November 18, 2003  
Volume 97, Issue 44  

Front Page >> News > Story


> News
> Editorial & Opinions
> Arts & Entertainment
> Campus Life
> Sports


> Archives
> Search Archive:
> Browse By Date:

More Stuff

> Photo Gallery
> Comics
> Contests
> Links

Talk to Us

> About Us
> Submit Letter
> Volunteers
> Advertising
> Gazette Alumni Society


Scientist creates Homer's tomacco

By Taha Suria
Gazette Staff

The popular television series The Simpsons has become well known for many things, but inspiring scientists to experiment with plants was never one of them — until now.

Inspired by the cartoon, Rob Baur, an Oregon scientist, had several attempts fail in his quest to make ‘tomacco’; however, his faith in the scientific legitimacy of Homer Simpson’s endeavours remained unflinched, and eventually, he was successful in grafting a tomato and a tobacco plant and has since managed to grow three tomacco specimens.

“I took a class back in college in which we studied a similar experiment, and after watching that Simpsons episode, I wanted to see if it would work,” he explained, adding he would never consider marketing tomacco as a product because he would not want to advocate the use of tobacco.

“Grafting in plants is used extensively, but the new fruit won’t have seeds,” explained George Lazerovitz, honourary professor of plant sciences at Western.

Although preliminary tests have not confirmed the presence of tobacco inside the ‘tomato’ itself, tobacco is present in the leaves of the new plant.

Baur went on to say he had grown three tomaccos; one of them was used in testing, the second was promised to the writer from The Simpsons who wrote the episode featuring tomacco and the third is to be sold on eBay.

When Baur was asked to give advice to young science students who can only dream of accomplishing as much as he had with this discovery, he simply said science was not something to be read in a textbook and then forgotten.
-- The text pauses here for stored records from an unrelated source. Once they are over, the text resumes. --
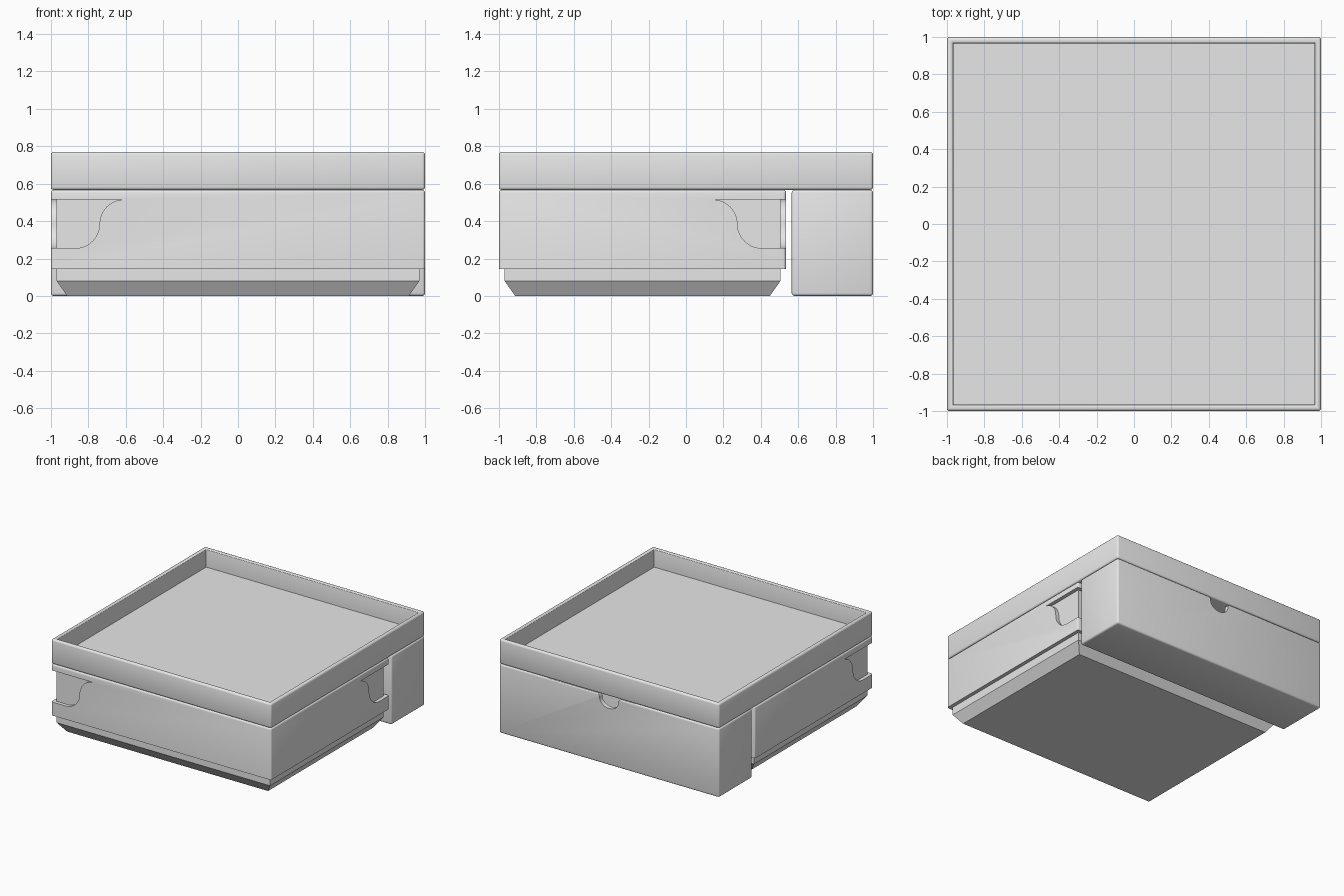
import bpy, bmesh
from math import sin, cos, pi
from mathutils import Vector, Matrix

if "Cube" in bpy.data.objects:
    bpy.data.objects.remove(bpy.data.objects["Cube"])

GREY = (0.8, 0.8, 0.8, 1)
grey = bpy.data.materials.new("light grey plastic")
grey.diffuse_color = GREY
grey.use_nodes = True
grey.node_tree.nodes["Principled BSDF"].inputs["Base Color"].default_value = GREY

SEAM = 0.567      # height where the tray rests on the boxes
BODY_BACK = 0.535
EDGE = 0.015      # rounding of the outer edges


def finish(name, bm):
    bmesh.ops.recalc_face_normals(bm, faces=bm.faces)
    mesh = bpy.data.meshes.new(name)
    bm.to_mesh(mesh)
    bm.free()
    mesh.materials.append(grey)
    obj = bpy.data.objects.new(name, mesh)
    bpy.context.collection.objects.link(obj)
    return obj


def box(lo, hi):
    bm = bmesh.new()
    lo, hi = Vector(lo), Vector(hi)
    bmesh.ops.create_cube(bm, size=1)
    bmesh.ops.scale(bm, vec=hi - lo, verts=bm.verts)
    bmesh.ops.translate(bm, vec=(lo + hi) / 2, verts=bm.verts)
    return bm


def round_edges(bm, sharp_z):
    """Round every real edge except those touching the height sharp_z on both rules below."""
    edges = [e for e in bm.edges if e.calc_face_angle(0) > 0.1 and not sharp_z(e)]
    bmesh.ops.bevel(bm, geom=edges, offset=EDGE, segments=3, profile=0.5, affect='EDGES')


def open_box(name, lo, hi, wall, depth):
    bm = box(lo, hi)
    bm.normal_update()
    top = max(bm.faces, key=lambda f: f.calc_center_median().z)
    bmesh.ops.inset_region(bm, faces=[top], thickness=wall)
    bmesh.ops.inset_region(bm, faces=[top], thickness=0, depth=-depth)
    floor = hi[2] - depth
    round_edges(bm, lambda e: any(abs(v.co.z - floor) < 1e-4 for v in e.verts))
    return finish(name, bm)


def prism(name, points, sweep):
    bm = bmesh.new()
    face = bm.faces.new([bm.verts.new(p) for p in points])
    new = bmesh.ops.extrude_face_region(bm, geom=[face], use_keep_orig=True)["geom"]
    bmesh.ops.translate(bm, vec=sweep, verts=[g for g in new if isinstance(g, bmesh.types.BMVert)])
    return finish(name, bm)


def cut(target, cutter):
    cutter.hide_render = True
    mod = target.modifiers.new("cut", 'BOOLEAN')
    mod.operation, mod.solver, mod.object = 'DIFFERENCE', 'EXACT', cutter
    bpy.context.view_layer.objects.active = target
    bpy.ops.object.modifier_apply(modifier=mod.name)
    bpy.data.objects.remove(cutter)


def arc(cx, cz, rx, rz, start, end, steps=12):
    angles = [start + (end - start) * i / steps for i in range(steps + 1)]
    return [(cx + rx * cos(a), cz + rz * sin(a)) for a in angles]


# Shallow tray on top
tray = open_box("top_tray", (-1, -1, SEAM), (1, 1, 0.77), 0.05, 0.15)

# Tall narrow box at the back, with a finger notch in its rear rim
rear = open_box("rear_box", (-1, 0.565, 0), (1, 1, SEAM), 0.05, 0.5)
right_half = arc(0.115, 0.537, 0.03, 0.03, pi / 2, pi) + arc(0, 0.537, 0.085, 0.07, 0, -pi / 2)[1:]
notch = [(0.115, 0.6)] + right_half + [(-x, z) for x, z in right_half[-2::-1]] + [(-0.115, 0.6)]
cut(rear, prism("notch_cutter", [(x, 0.9, z) for x, z in notch], (0, 0.2, 0)))

# Main box, rounded everywhere but along its bottom
BOTTOM = 0.145
bm = box((-1, -1, BOTTOM), (1, BODY_BACK, SEAM))
round_edges(bm, lambda e: all(v.co.z < BOTTOM + 0.01 for v in e.verts))
body = finish("main_box", bm)

# Curved grip recesses wrapping two opposite corners
curve = arc(0.39, 0.385, 0.13, 0.13, pi / 2, pi) + arc(0.13, 0.385, 0.13, 0.13, 0, -pi / 2)[1:]
profile = [(-0.1, 0.515)] + curve + [(-0.1, 0.255)]
centre = Matrix.Translation((0, (BODY_BACK - 1) / 2, 0))
half_turn = centre @ Matrix.Rotation(pi, 4, 'Z') @ centre.inverted()
for turn in (Matrix.Identity(4), half_turn):
    front = prism("grip_cutter", [(u - 1, -1.1, z) for u, z in profile], (0, 0.13, 0))
    side = prism("grip_cutter", [(-1.1, u - 1, z) for u, z in profile], (0.13, 0, 0))
    for cutter in (front, side):
        cutter.data.transform(turn)
        cut(body, cutter)

# Stepped foot with a sloping underside
bm = box((-0.97, -0.97, 0.08), (0.97, BODY_BACK - 0.03, BOTTOM))
bm.normal_update()
under = min(bm.faces, key=lambda f: f.calc_center_median().z)
bmesh.ops.inset_region(bm, faces=[under], thickness=0.08, depth=0.08)
foot = finish("stacking_foot", bm)

# Smooth the rounded edges, keep the corners crisp
bpy.ops.object.select_all(action='DESELECT')
for obj in (tray, rear, body, foot):
    obj.select_set(True)
bpy.context.view_layer.objects.active = body
bpy.ops.object.shade_smooth_by_angle(angle=pi / 6)
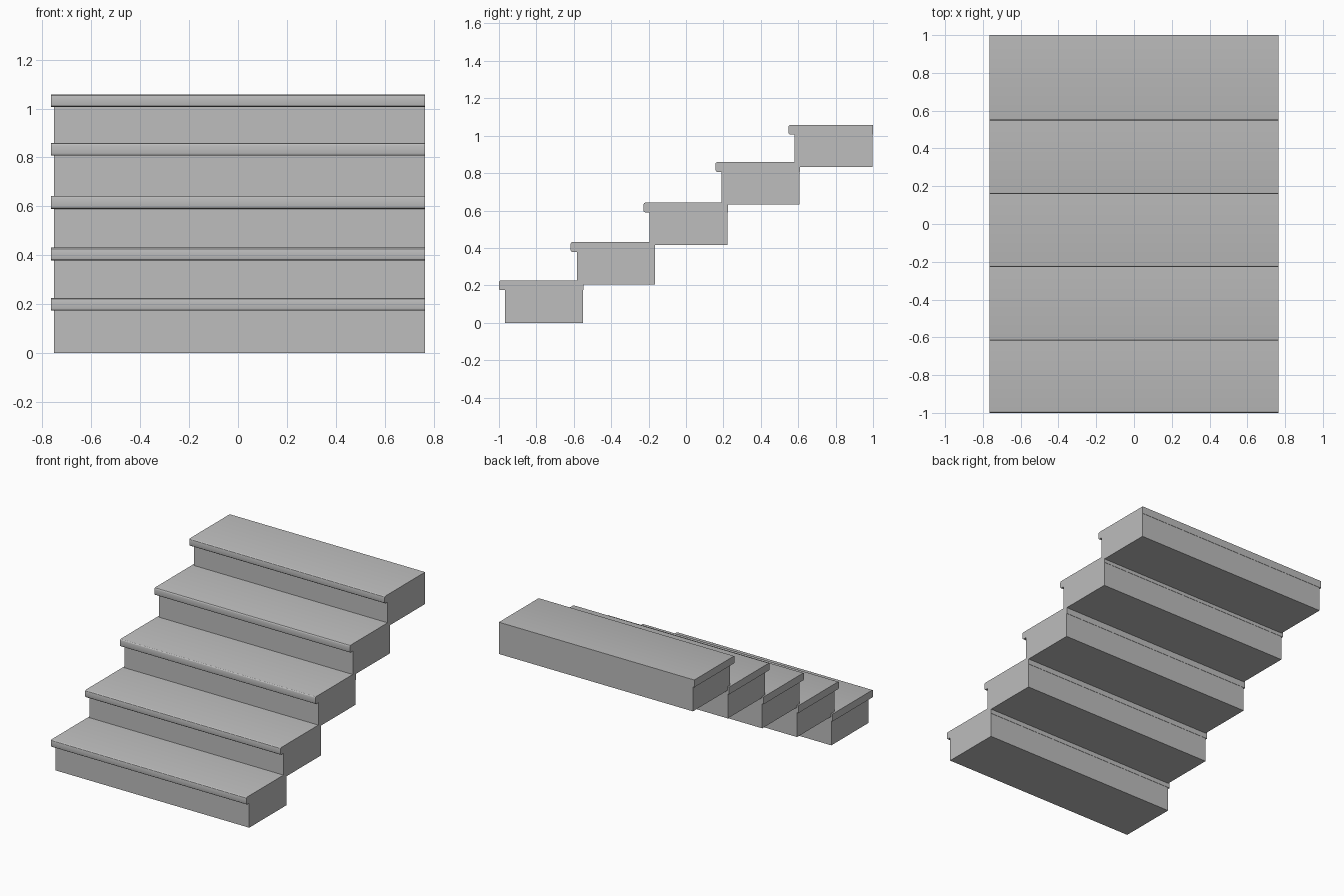
import bpy
import bmesh

cube = bpy.data.objects.get("Cube")
if cube:
    bpy.data.objects.remove(cube, do_unlink=True)

# Single stone colour
stone = bpy.data.materials.new("grey stone")
stone.use_nodes = True
colour = (0.51, 0.51, 0.51, 1)
stone.diffuse_color = colour
stone.node_tree.nodes["Principled BSDF"].inputs["Base Color"].default_value = colour


def box(name, low, high, nosing=0.0):
    """Box between two corners; nosing rounds the long front edges."""
    bm = bmesh.new()
    bmesh.ops.create_cube(bm, size=1)
    for v in bm.verts:
        v.co = [low[i] if v.co[i] < 0 else high[i] for i in range(3)]
    if nosing:
        front = [e for e in bm.edges
                 if all(abs(v.co.y - low[1]) < 1e-5 for v in e.verts)
                 and abs(e.verts[0].co.x - e.verts[1].co.x) > 0.1]
        bmesh.ops.bevel(bm, geom=front, offset=nosing, segments=3,
                        profile=0.5, affect='EDGES')
    bmesh.ops.recalc_face_normals(bm, faces=bm.faces[:])
    mesh = bpy.data.meshes.new(name)
    bm.to_mesh(mesh)
    bm.free()
    mesh.materials.append(stone)
    obj = bpy.data.objects.new(name, mesh)
    bpy.context.collection.objects.link(obj)
    return obj


HALF_WIDTH = 0.765
SIDE_LIP = 0.012     # tread overhang on the right end only
FRONT_LIP = 0.033
DEPTH = 0.45
TREAD = 0.052
HEIGHT = 0.226

# Front edge and base height of each step
steps = [(-1.0, 0.0), (-0.617, 0.205), (-0.227, 0.416), (0.158, 0.633), (0.548, 0.832)]

for n, (y, z) in enumerate(steps, 1):
    top = z + HEIGHT
    seam = top - TREAD
    back = y + DEPTH
    box(f"step_{n}_riser", (-HALF_WIDTH + SIDE_LIP, y + FRONT_LIP, z),
        (HALF_WIDTH, back, seam))
    tread = box(f"step_{n}_tread", (-HALF_WIDTH, y, seam),
                (HALF_WIDTH, back + 0.002, top), nosing=0.01)
    bpy.ops.object.select_all(action='DESELECT')
    tread.select_set(True)
    bpy.context.view_layer.objects.active = tread
    bpy.ops.object.shade_smooth_by_angle()
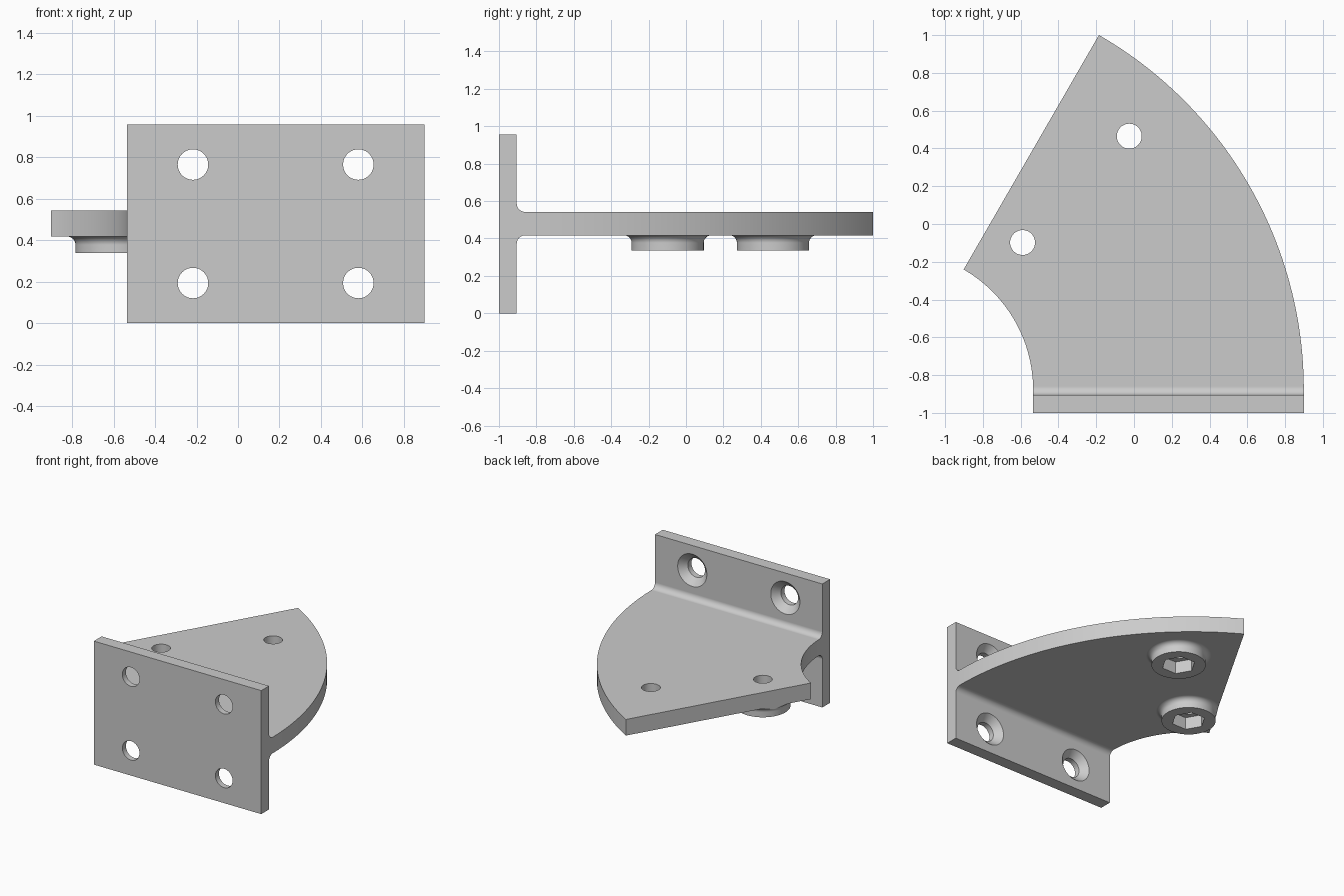
import bpy
import bmesh
from math import cos, sin, pi, radians
from mathutils import Matrix, Vector

cube = bpy.data.objects.get("Cube")
if cube:
    bpy.data.objects.remove(cube, do_unlink=True)

# Main sizes
SLAB_LOW, SLAB_TOP, PLATE_TOP = 0.417, 0.542, 0.956
FRONT, PLATE_BACK, FILLET = -1.0, -0.905, 0.045
CENTRE = Vector((-1.27, -0.878))
R_IN, R_OUT, SWEEP = 0.736, 2.169, radians(60)
BOSS_SPOTS = [(-0.59, -0.098), (-0.025, 0.465)]
BOSS_LOW = 0.337

grey = bpy.data.materials.new("light grey")
grey.use_nodes = True
grey.diffuse_color = (0.6, 0.6, 0.6, 1)
grey.node_tree.nodes["Principled BSDF"].inputs["Base Color"].default_value = (0.6, 0.6, 0.6, 1)


def finish(name, bm, matrix=Matrix()):
    """Turn a bmesh into a grey object."""
    bmesh.ops.remove_doubles(bm, verts=bm.verts, dist=1e-5)
    bmesh.ops.recalc_face_normals(bm, faces=bm.faces)
    bm.transform(matrix)
    mesh = bpy.data.meshes.new(name)
    bm.to_mesh(mesh)
    bm.free()
    mesh.materials.append(grey)
    obj = bpy.data.objects.new(name, mesh)
    bpy.context.collection.objects.link(obj)
    return obj


def prism(name, points, direction):
    """Extrude a closed outline of 3D points."""
    bm = bmesh.new()
    face = bm.faces.new([bm.verts.new(p) for p in points])
    geom = bmesh.ops.extrude_face_region(bm, geom=[face])["geom"]
    moved = [g for g in geom if isinstance(g, bmesh.types.BMVert)]
    bmesh.ops.translate(bm, verts=moved, vec=direction)
    return finish(name, bm)


def lathe(name, profile, matrix, steps=64):
    """Spin (radius, height) points around the local z axis."""
    bm = bmesh.new()
    rings = [[bm.verts.new((r * cos(2 * pi * i / steps), r * sin(2 * pi * i / steps), h))
              for i in range(steps)] for r, h in profile]
    for low, high in zip(rings, rings[1:]):
        for i in range(steps):
            j = (i + 1) % steps
            bm.faces.new((low[i], low[j], high[j], high[i]))
    bm.faces.new(rings[0][::-1])
    bm.faces.new(rings[-1])
    return finish(name, bm, matrix)


def arc(cx, cy, radius, start, end, steps):
    return [(cx + radius * cos(start + (end - start) * i / steps),
             cy + radius * sin(start + (end - start) * i / steps)) for i in range(steps + 1)]


def combine(target, tool, operation):
    mod = target.modifiers.new(operation.lower(), "BOOLEAN")
    mod.operation, mod.solver, mod.object = operation, "EXACT", tool
    tool.hide_render = True
    bpy.context.view_layer.objects.active = target
    bpy.ops.object.modifier_apply(modifier=mod.name)
    bpy.data.objects.remove(tool, do_unlink=True)


# Plate and slab as one T section with rounded inner corners
corner = PLATE_BACK + FILLET
section = [(FRONT, 0), (PLATE_BACK, 0)]
section += arc(corner, SLAB_LOW - FILLET, FILLET, pi, pi / 2, 10)
section += [(1.2, SLAB_LOW), (1.2, SLAB_TOP)]
section += arc(corner, SLAB_TOP + FILLET, FILLET, -pi / 2, -pi, 10)
section += [(PLATE_BACK, PLATE_TOP), (FRONT, PLATE_TOP)]
bracket = prism("bracket", [(-1.2, y, z) for y, z in section], (2.4, 0, 0))

# Nut bosses flared into the underside of the slab
flare = [(0.193, BOSS_LOW)] + arc(0.233, SLAB_LOW - 0.04, 0.04, pi, pi / 2, 8) + [(0.233, 0.47)]
for x, y in BOSS_SPOTS:
    combine(bracket, lathe("boss", flare, Matrix.Translation((x, y, 0))), "UNION")

# Trim everything to the curved plan
plan = [(CENTRE.x + R_IN, FRONT - 0.1), (CENTRE.x + R_OUT, FRONT - 0.1)]
plan += arc(CENTRE.x, CENTRE.y, R_OUT, 0, SWEEP, 48)
plan += arc(CENTRE.x, CENTRE.y, R_IN, SWEEP, 0, 32)
combine(bracket, prism("plan_trim", [(x, y, -0.2) for x, y in plan], (0, 0, 1.5)), "INTERSECT")

# Bolt holes with hexagonal nut pockets
for x, y in BOSS_SPOTS:
    spot = Matrix.Translation((x, y, 0))
    combine(bracket, lathe("bolt_hole", [(0.066, 0.2), (0.066, 0.7)], spot, 48), "DIFFERENCE")
    pocket = [(0.121, 0.2), (0.121, BOSS_LOW + 0.095)]
    combine(bracket, lathe("nut_pocket", pocket, spot, 6), "DIFFERENCE")

# Countersunk screw holes through the plate
screw = [(0.0735, -0.05), (0.0735, 0.044), (0.125, 0.095), (0.125, 0.15)]
for x in (-0.217, 0.58):
    for z in (0.193, 0.764):
        place = Matrix.Translation((x, FRONT, z)) @ Matrix.Rotation(-pi / 2, 4, "X")
        combine(bracket, lathe("screw_hole", screw, place, 48), "DIFFERENCE")

# Smooth curves, crisp edges, flat large faces
bpy.ops.object.select_all(action="DESELECT")
bracket.select_set(True)
bpy.context.view_layer.objects.active = bracket
bpy.ops.object.shade_smooth_by_angle(angle=radians(30))
weighted = bracket.modifiers.new("weighted_normals", "WEIGHTED_NORMAL")
weighted.keep_sharp = True
weighted.weight = 100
He went on to complain that no one ever interviewed him because of genuine accomplishments, such as patents he had filed in the past.

When asked if he made a habit of experimental research based on cartoons, Baur said no. “I don’t usually try things at home that I see on TV.”

“It’s great, now you can get your carcinogens and vegetables at the same time,” said third-year engineering student Phil Tomlinson.



News Links

© 2003 The Gazette  

BluThng Productions